If you’re a fan of good food, Indian or any other, stop in soon. This food is fresh and made to order with your choice of heat. I have no doubt lines will be forming before too long. Should that be the case you might want to take advantage of their take out or free (downtown) delivery.
We stopped in this week for lunch and ordered more than enough for a double date. Except there were only two of us. And it wasn’t a date. But anyways, we tried a lot of food. A lot of delicious food.
After sipping on a warm cup of Masala chai, a spiced Indian tea with milk, we started with the Chennai sampler($6.95), an assortment of dishes from the appetizer list. Included was a fried lentil doughnut (vada), a spring roll (vegetable), fried fritters made with chicken and spices (chicken pakora), fried pastry stuffed with potato and peas (Samosa) and onion, spinach and chickpea flour fritters (pakora). The dish came accompanied with a tamarind chutney sauce and a mint sauce typically used for the Samosa and the spring roll (if I remember correctly?), and ketchup for some of the others – an American thing. But hey if it tastes good, it’s not wrong. In this case though you don’t need the ketchup, because tamarind tastes good on everything, and the mint sauce is a refreshing change of pace.
If I had to pick a favorite from the sampler, I’d go with the Pakora. It was a delightfully crispy melody of fried onions and chickpea flour. Although it’s hard for me to speak to the differences of flavor in each item, they tasted as though each was made using a different mix of spices. The samosa was another obvious favorite with the crunchy outer layer and the warm, dense insides.

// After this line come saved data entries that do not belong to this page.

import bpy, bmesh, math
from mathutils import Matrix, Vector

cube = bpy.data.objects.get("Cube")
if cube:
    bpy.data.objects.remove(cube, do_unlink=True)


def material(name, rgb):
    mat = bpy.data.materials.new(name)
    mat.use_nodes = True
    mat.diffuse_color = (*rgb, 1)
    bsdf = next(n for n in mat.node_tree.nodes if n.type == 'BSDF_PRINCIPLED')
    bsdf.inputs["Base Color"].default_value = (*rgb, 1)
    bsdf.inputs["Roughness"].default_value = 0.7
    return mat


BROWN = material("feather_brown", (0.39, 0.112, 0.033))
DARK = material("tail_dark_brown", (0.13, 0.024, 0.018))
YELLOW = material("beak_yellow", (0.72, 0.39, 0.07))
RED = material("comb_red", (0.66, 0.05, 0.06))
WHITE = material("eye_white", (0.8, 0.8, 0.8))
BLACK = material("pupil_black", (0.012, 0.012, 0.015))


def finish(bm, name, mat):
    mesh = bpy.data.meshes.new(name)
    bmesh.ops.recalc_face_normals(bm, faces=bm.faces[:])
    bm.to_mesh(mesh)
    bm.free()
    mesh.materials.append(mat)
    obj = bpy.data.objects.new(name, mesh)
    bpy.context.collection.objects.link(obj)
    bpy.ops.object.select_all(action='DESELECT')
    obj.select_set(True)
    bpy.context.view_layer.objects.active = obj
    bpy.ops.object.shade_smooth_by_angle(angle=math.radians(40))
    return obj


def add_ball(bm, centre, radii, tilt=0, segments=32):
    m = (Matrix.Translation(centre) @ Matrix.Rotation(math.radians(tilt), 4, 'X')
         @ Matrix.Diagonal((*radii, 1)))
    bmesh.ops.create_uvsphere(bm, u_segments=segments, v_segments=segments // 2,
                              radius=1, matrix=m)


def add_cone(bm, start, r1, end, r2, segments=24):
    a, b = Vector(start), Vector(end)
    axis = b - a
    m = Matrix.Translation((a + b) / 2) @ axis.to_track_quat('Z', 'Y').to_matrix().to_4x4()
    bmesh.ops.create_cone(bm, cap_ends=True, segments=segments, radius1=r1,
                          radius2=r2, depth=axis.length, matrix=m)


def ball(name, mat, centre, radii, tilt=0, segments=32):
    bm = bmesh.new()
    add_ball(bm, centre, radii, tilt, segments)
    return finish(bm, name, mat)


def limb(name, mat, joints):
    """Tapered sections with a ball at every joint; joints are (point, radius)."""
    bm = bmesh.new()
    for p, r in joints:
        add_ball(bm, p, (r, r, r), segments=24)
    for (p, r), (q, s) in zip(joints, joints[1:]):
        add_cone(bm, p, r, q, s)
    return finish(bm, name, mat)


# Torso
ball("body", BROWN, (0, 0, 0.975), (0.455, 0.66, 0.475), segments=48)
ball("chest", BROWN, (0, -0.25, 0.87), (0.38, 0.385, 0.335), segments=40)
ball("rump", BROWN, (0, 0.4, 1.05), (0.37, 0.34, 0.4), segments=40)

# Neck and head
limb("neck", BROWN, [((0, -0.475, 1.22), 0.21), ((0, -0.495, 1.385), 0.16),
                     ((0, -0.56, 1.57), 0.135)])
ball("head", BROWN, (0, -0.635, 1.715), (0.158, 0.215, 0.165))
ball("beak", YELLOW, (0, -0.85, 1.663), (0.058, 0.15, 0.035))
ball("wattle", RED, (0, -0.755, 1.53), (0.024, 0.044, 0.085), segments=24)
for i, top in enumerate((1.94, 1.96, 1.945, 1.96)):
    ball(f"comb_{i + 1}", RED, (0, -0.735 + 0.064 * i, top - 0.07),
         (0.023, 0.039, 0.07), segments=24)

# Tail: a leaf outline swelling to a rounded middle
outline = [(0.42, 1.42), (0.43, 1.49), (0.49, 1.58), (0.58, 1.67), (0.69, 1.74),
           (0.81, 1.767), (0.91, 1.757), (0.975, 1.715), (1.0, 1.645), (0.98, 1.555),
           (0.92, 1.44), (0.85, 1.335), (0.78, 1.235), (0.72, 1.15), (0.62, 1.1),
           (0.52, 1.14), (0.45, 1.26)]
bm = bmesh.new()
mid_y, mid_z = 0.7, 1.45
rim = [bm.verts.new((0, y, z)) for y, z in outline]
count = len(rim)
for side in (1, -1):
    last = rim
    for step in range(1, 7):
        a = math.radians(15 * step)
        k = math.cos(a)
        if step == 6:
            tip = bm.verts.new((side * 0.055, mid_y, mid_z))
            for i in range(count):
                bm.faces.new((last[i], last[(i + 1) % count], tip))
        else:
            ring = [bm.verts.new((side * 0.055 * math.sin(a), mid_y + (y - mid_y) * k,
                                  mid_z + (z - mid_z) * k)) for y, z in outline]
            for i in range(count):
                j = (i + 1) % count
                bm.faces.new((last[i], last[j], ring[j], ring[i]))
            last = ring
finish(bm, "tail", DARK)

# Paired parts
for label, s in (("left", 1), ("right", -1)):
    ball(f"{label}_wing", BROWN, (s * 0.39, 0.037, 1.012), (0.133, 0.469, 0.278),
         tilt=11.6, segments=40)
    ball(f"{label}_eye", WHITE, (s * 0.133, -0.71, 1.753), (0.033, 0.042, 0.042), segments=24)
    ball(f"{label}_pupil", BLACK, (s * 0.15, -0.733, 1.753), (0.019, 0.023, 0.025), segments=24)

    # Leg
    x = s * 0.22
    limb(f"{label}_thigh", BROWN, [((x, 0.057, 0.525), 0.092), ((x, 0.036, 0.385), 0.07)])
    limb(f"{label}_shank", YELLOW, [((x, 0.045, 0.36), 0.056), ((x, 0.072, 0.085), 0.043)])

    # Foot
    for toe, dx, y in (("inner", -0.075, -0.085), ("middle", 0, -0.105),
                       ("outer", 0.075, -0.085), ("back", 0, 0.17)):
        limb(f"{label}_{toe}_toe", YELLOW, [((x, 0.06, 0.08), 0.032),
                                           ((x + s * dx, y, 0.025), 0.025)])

Next we moved on to the Lamb Biryani ($13.95), an aromatic rice flavored with cubes of tender lamb and broccoli, fragrant with saffron and garnished with cashews. This beautiful bowl of rice came with a large side of Dahi, a plain homemade yogurt sauce with cucumber and carrots, and a side of a mix of spicy pickled something. It was good, but can be spicy if you test your luck. We ordered everything medium with a couple hot sauces on the side. This was my favorite dish of the meal. Something about the rice spoke to me. It could have been the light and fluffy texture of the long grain rice, or the lamb mixed in, oozing flavor for the rice to soak up, but I’m leaning towards the power of saffron. It was subtle, but made all the difference. The lamb chunks were certainly tender and perfectly seasoned. The rice was peppered with small bits of vegetables and topped with a variety of veggies that added to the overall appeal of the dish – especially the almost raw red onion.
The Tamarind Rice ($6.95), a South Indian rice cooked with tamarind and spices also came with a side of Dahi and Pickel, and was absolutely delicious in it’s nutty aroma and simple presentation. The spices used add tons of flavor without overpowering the dish. Pour the runny Dahi over the rice. It ends better than you can imagine. The sprinkle of cilantro over the top is a welcome touch of flavor.
Dosas, of which Chennai Express has many, are rice and lentil crepes served with sambar, a mixed vegetable soup with Indian spices, coconut chutney and tomato chutney. The enormous, crispy dosa is meant to be pulled apart and dipped into your choice of satisfying sauce. With the help of our server, we ordered the Mushroom masala dosa ($7.50) with mushroom and potato filling and two add ons – cheese and spinach. The crepe was crispy and flavorful, especially after dipping. I liked it best in the sambar.
For dessert, our server was kind enough to surprise us with a taste of the honey balls as he called them, or what I suspect is the Gulab Jamun ($3.50) on the menu. They are milk balls deep fried with warm sugar syrup and are unique and delicious. Don’t skip dessert. It’s a bad life choice.
Our server was excellent -extremely helpful, knowledgeable, and excited to educate us. What more can you ask for.